easings responds to crazy racist family on tyra
http://www.youtube.com/watch?v=jTllN2jPKMU&feature=related

easings responds to crazy racist family on tyra part 2
http://www.youtube.com/watch?v=4pqKq-Jpxgw&watch_response

racism reborn
http://www.youtube.com/watch?v=plQpLPy1eao

racism in petersburg, russia
http://www.youtube.com/watch?v=wQde-vHlLh8

racism in hollywood!
http://www.youtube.com/watch?v=bzck-_MROrI

police brutality
http://www.youtube.com/watch?v=LfFfUxBDMDY

racism on youtube
http://www.youtube.com/watch?v=Oour5Sa6TU8

planned parenthood racism
http://www.youtube.com/watch?v=Eygv8qEkiFE

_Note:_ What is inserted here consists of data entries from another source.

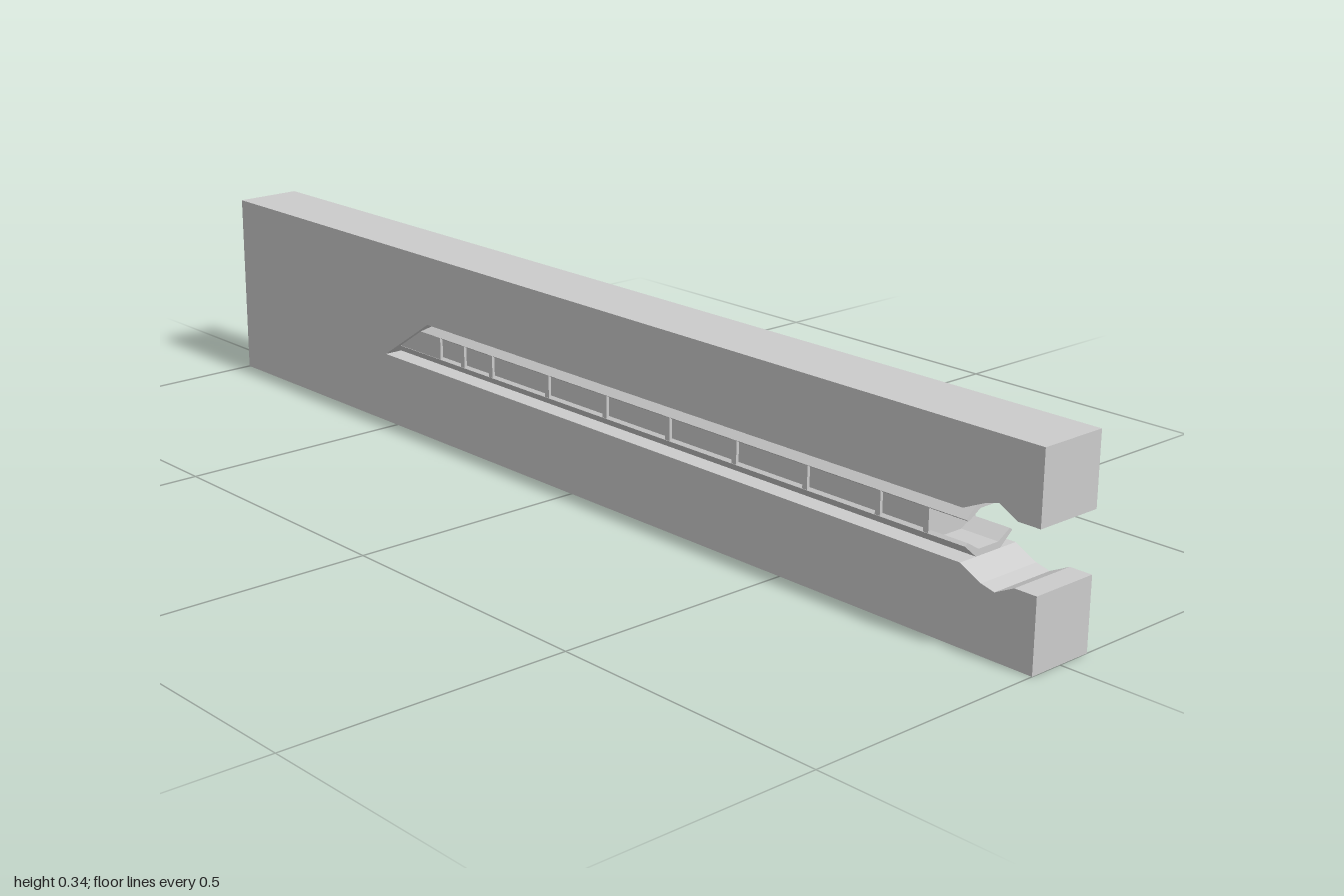
import * as THREE from 'three';

const mat = new THREE.MeshStandardMaterial({ color: 0xcccccc, flatShading: true });
const DEPTH = 0.124;

const shapeOf = (pts) => new THREE.Shape(pts.map(([x, y]) => new THREE.Vector2(x, y)));

// Mirrors half a cross-section outline to a full closed one
const mirrored = (half) => [...half, ...half.slice().reverse().map(([z, y]) => [-z, y])];

export function createModel() {
  const model = new THREE.Group();

  function add(name, geometry) {
    const mesh = new THREE.Mesh(geometry, mat);
    mesh.name = name;
    model.add(mesh);
    return mesh;
  }

  // Extrudes a (z, y) cross-section along x
  function sweep(name, pts, x0, x1) {
    const g = new THREE.ExtrudeGeometry(shapeOf(pts), { depth: x1 - x0, bevelEnabled: false });
    g.rotateY(Math.PI / 2);
    g.translate(x0, 0, 0);
    return add(name, g);
  }

  // Plate with a slanted slot that opens through a flared mouth at the right end
  const plate = new THREE.ExtrudeGeometry(shapeOf([
    [-1, 0], [1, 0], [1, 0.122], [0.96, 0.122], [0.925, 0.105], [0.9, 0.111], [0.86, 0.131],
    [-0.53, 0.131], [-0.4, 0.215], [0.86, 0.215], [0.9, 0.233], [0.925, 0.24],
    [0.96, 0.222], [1, 0.222], [1, 0.342], [-1, 0.342],
  ]), { depth: DEPTH, bevelEnabled: false });
  plate.translate(0, 0, -DEPTH / 2);
  add('plate', plate);

  // Chamfered upper and lower rails of the eight-sided insert
  sweep('upperRail', mirrored([
    [0.022, 0.205], [0.047, 0.19], [0.053, 0.194], [0.027, 0.215],
  ]), -0.5, 0.86);
  sweep('lowerRail', mirrored([
    [0.027, 0.131], [0.053, 0.153], [0.047, 0.157], [0.022, 0.142],
  ]), -0.53, 0.86);

  // Recessed core between the rails
  sweep('core', mirrored([
    [0.022, 0.141], [0.047, 0.156], [0.047, 0.191], [0.022, 0.206],
  ]), -0.5, 0.79);

  // Solid side block at the slanted end
  sweep('endBlock', mirrored([[0.0525, 0.153], [0.0525, 0.194]]), -0.52, -0.375);

  // Upright ribs that divide the recessed side panels
  for (const x of [-0.31, -0.23, -0.075, 0.075, 0.23, 0.385, 0.54, 0.69, 0.785]) {
    const rib = new THREE.BoxGeometry(0.01, 0.041, 0.105);
    rib.translate(x, 0.1735, 0);
    add('rib', rib);
  }

  return model;
}
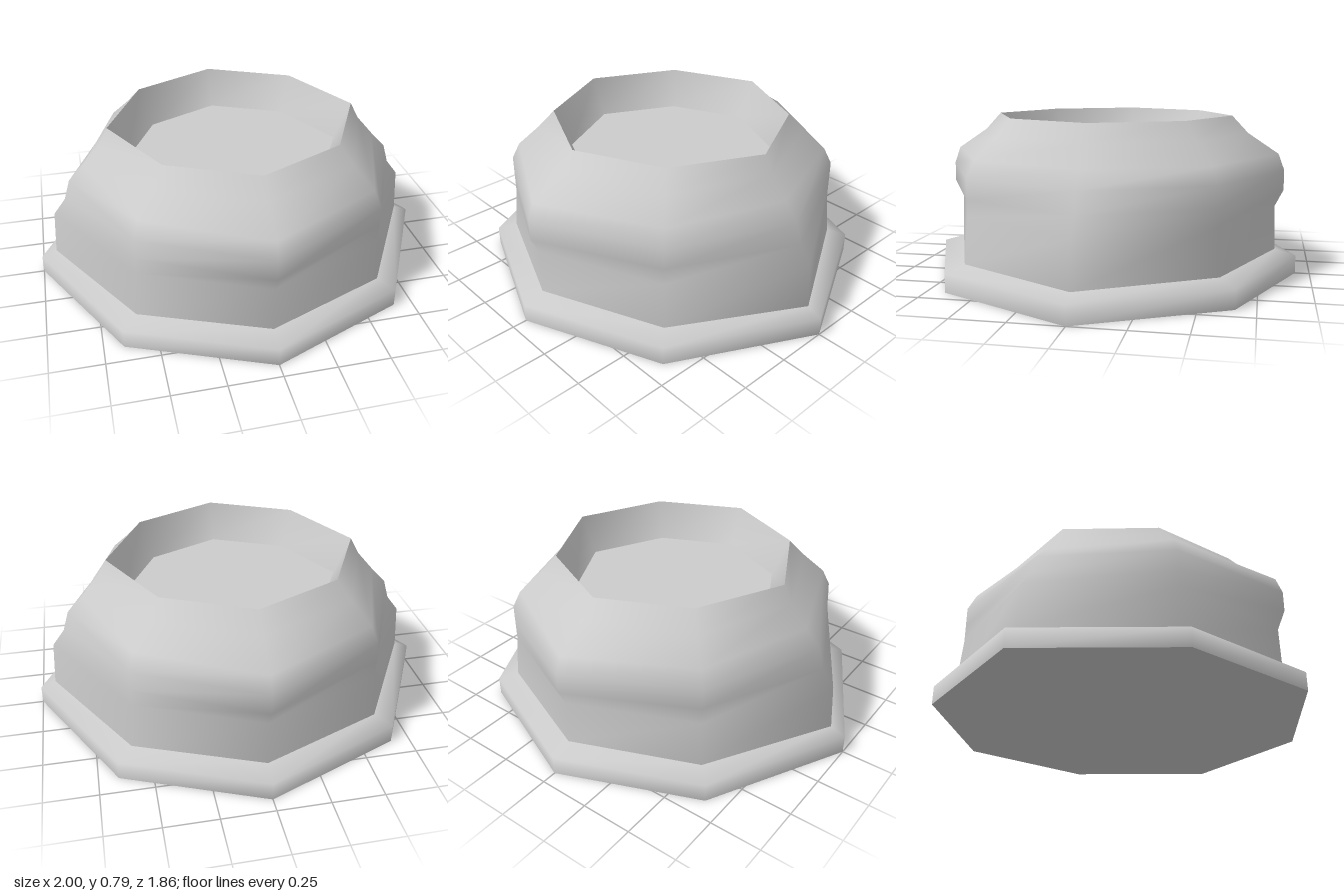
import * as THREE from 'three';

const SIDES = 8;
const material = new THREE.MeshStandardMaterial({ color: 0xcccccc, side: THREE.DoubleSide });

// Each ring: height, reach of the side corners (x), end corners (z) and diagonal corners
const flangeRings = [
  [0.0, 1.0, 0.93, 0.93],
  [0.09, 1.0, 0.93, 0.93],
  [0.12, 0.925, 0.825, 0.83],
];
const bodyRings = [
  [0.12, 0.925, 0.825, 0.83],
  [0.34, 0.91, 0.82, 0.81],
  [0.42, 0.85, 0.86, 0.81],
  [0.52, 0.82, 0.86, 0.81],
  [0.6, 0.745, 0.83, 0.77],
  [0.7, 0.66, 0.68, 0.66],
  [0.785, 0.615, 0.6, 0.58],
];
const recessRings = [
  [0.785, 0.615, 0.6, 0.58],
  [0.6, 0.535, 0.515, 0.5],
];

// Corners of one eight-sided ring
function corners([y, rx, rz, rd]) {
  const points = [];
  for (let i = 0; i < SIDES; i++) {
    const a = (i / SIDES) * Math.PI * 2;
    const r = i % 2 ? rd : i % 4 ? rz : rx;
    points.push(r * Math.cos(a), y, r * Math.sin(a));
  }
  return points;
}

function mesh(name, positions, index) {
  const geometry = new THREE.BufferGeometry();
  geometry.setAttribute('position', new THREE.Float32BufferAttribute(positions, 3));
  geometry.setIndex(index);
  geometry.computeVertexNormals();
  const part = new THREE.Mesh(geometry, material);
  part.name = name;
  return part;
}

// Smooth wall through a stack of rings
function loft(name, rings) {
  const index = [];
  for (let k = 0; k < rings.length - 1; k++) {
    for (let i = 0; i < SIDES; i++) {
      const a = k * SIDES + i;
      const b = k * SIDES + ((i + 1) % SIDES);
      index.push(a, a + SIDES, b, b, a + SIDES, b + SIDES);
    }
  }
  return mesh(name, rings.flatMap(corners), index);
}

// Flat cap over one ring
function cap(name, ring, facesUp) {
  const index = [];
  for (let i = 0; i < SIDES; i++) {
    const next = (i + 1) % SIDES;
    index.push(SIDES, facesUp ? next : i, facesUp ? i : next);
  }
  return mesh(name, [...corners(ring), 0, ring[0], 0], index);
}

export function createModel() {
  const model = new THREE.Group();
  model.name = 'octagonalBase';
  model.add(
    loft('flange', flangeRings),
    loft('body', bodyRings),
    loft('recessWall', recessRings),
    cap('recessFloor', recessRings[1], true),
    cap('underside', flangeRings[0], false),
  );
  return model;
}
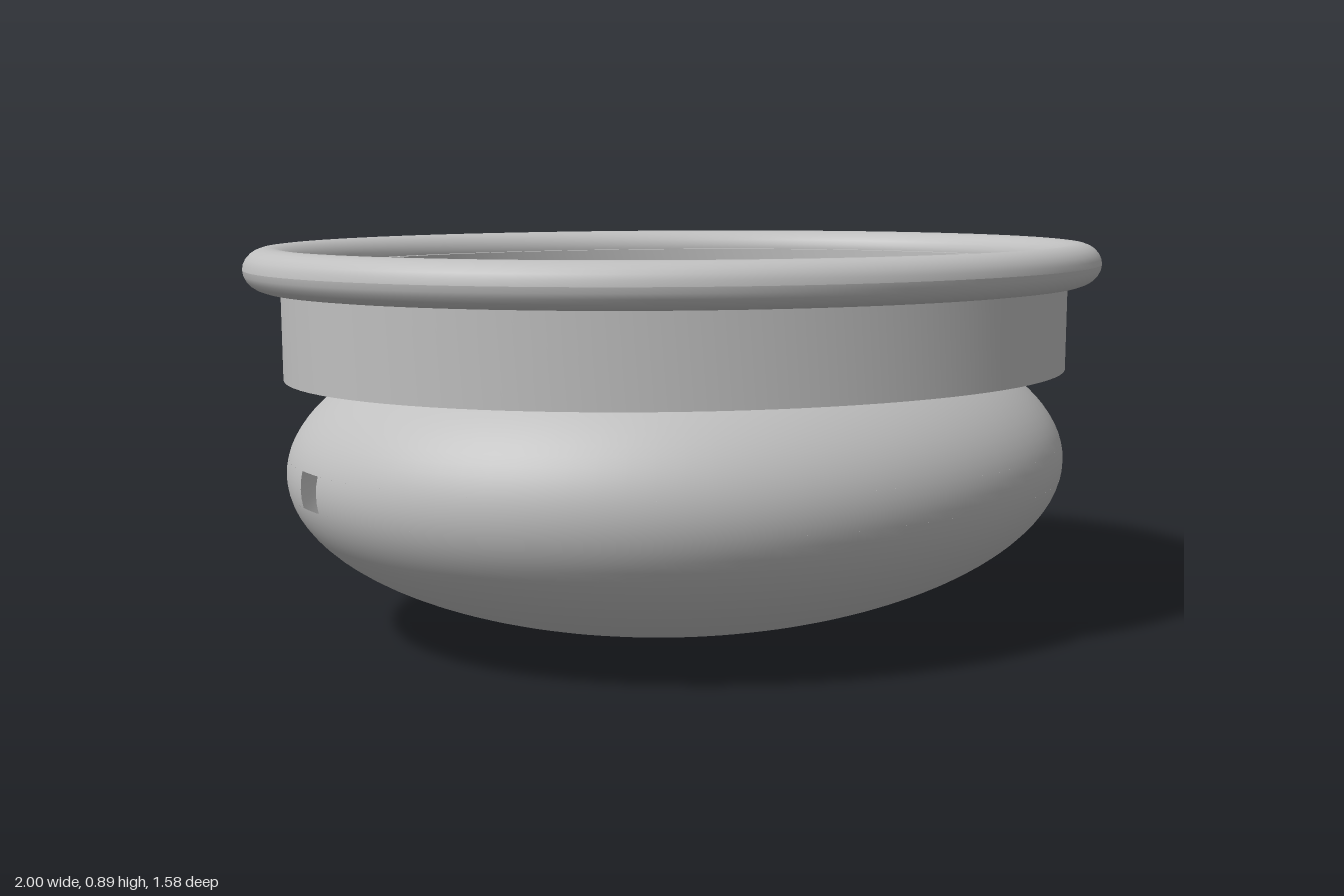
import * as THREE from 'three';
import { toCreasedNormals } from 'three/addons/utils/BufferGeometryUtils.js';

const DEPTH = 0.79; // every part is an oval: round in plan, then narrowed in z
const SEGMENTS = 96;

export function createModel() {
  const group = new THREE.Group();
  group.name = 'ovalBasin';
  const grey = new THREE.MeshStandardMaterial({ color: 0xbfbfbf, side: THREE.DoubleSide });
  grey.name = 'grey';

  const add = (name, geometry, parent = group) => {
    const mesh = new THREE.Mesh(geometry, grey);
    mesh.name = name;
    parent.add(mesh);
    return mesh;
  };

  // Squashed round body, made of three bands so the middle one can leave a small port open
  const body = new THREE.Group();
  body.name = 'body';
  body.position.y = 0.39;
  body.scale.set(0.92, 0.385, 0.735);
  group.add(body);
  const portTop = 1.466, portBottom = 1.675, portStart = 0.17, portEnd = 0.28;
  const band = (name, phi, phiLength, theta, thetaEnd, rows) =>
    add(name, new THREE.SphereGeometry(1, SEGMENTS, rows, phi, phiLength, theta, thetaEnd - theta), body);
  band('upperBody', 0, Math.PI * 2, 0.6, portTop, 16);
  band('middleBody', portEnd, Math.PI * 2 - (portEnd - portStart), portTop, portBottom, 4);
  band('lowerBody', 0, Math.PI * 2, portBottom, Math.PI, 24);

  // Upright collar with an inner lip and a recessed deck
  const profile = [
    [0, 0.605], [0.92, 0.605], [0.92, 0.85], [0.86, 0.85], [0.86, 0.80], [0, 0.80],
  ].map(([x, y]) => new THREE.Vector2(x, y));
  const collar = toCreasedNormals(new THREE.LatheGeometry(profile, SEGMENTS).scale(1, 1, DEPTH), 0.6);
  add('collarAndDeck', collar);

  // Rounded rim around the top
  const rimProfile = [];
  for (let i = 0; i <= 24; i++) {
    const a = (i / 24) * Math.PI * 2;
    rimProfile.push(new THREE.Vector2(0.943 + 0.057 * Math.cos(a), 0.85 + 0.048 * Math.sin(a)));
  }
  add('rim', new THREE.LatheGeometry(rimProfile, SEGMENTS).scale(1, 1, DEPTH));

  return group;
}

obama faces racism in west virginia
http://www.youtube.com/watch?v=c-q4MDQ0cDI

and this is only the beginning!

Why do I support interracial?

Posted in black and white, categorizing people, celebrating our difference, colorblind, concept of racism, equality, hispanic, identifying against, interracial, politicallly correct dream of racism, race, race is a social concept, racism, racism and the concept of identifying against, unfair, why do i support interracial? with tags , , , , , , , , , on May 5, 2008 by sweetangel16175

We are all human beings… in the eyes of God, we are all the same
We are all one human race…. one species
That’s what creatures with higher intelligence do… they devise plans to catergorize themselves
We shouldn’t try to categorize ourselves, even though we are all different
We should celebrate our differences, not try to use the differences against us
Like someone on youtube said, we use the concept of race for our survival, we tend to catorgize ourselves because we feel more comfortable our people who are like us.
The concept of race is a social thing. 
Theres no gene that says you are african american, or asian or white or even hispanic.
If u analyzed what makes a hispanic a hispanic, u will find out that they either speak spanish, or if not they are from spanish america… that has nothing to do with what u look like or anyhting like that…
Its not racism if u look at someone that is very different from you and hate them because they are different, and not taking the time to get to know them. its called being superificial.
We need to look past our differences. And again, we need to celebrate our differences and not use those differences against us.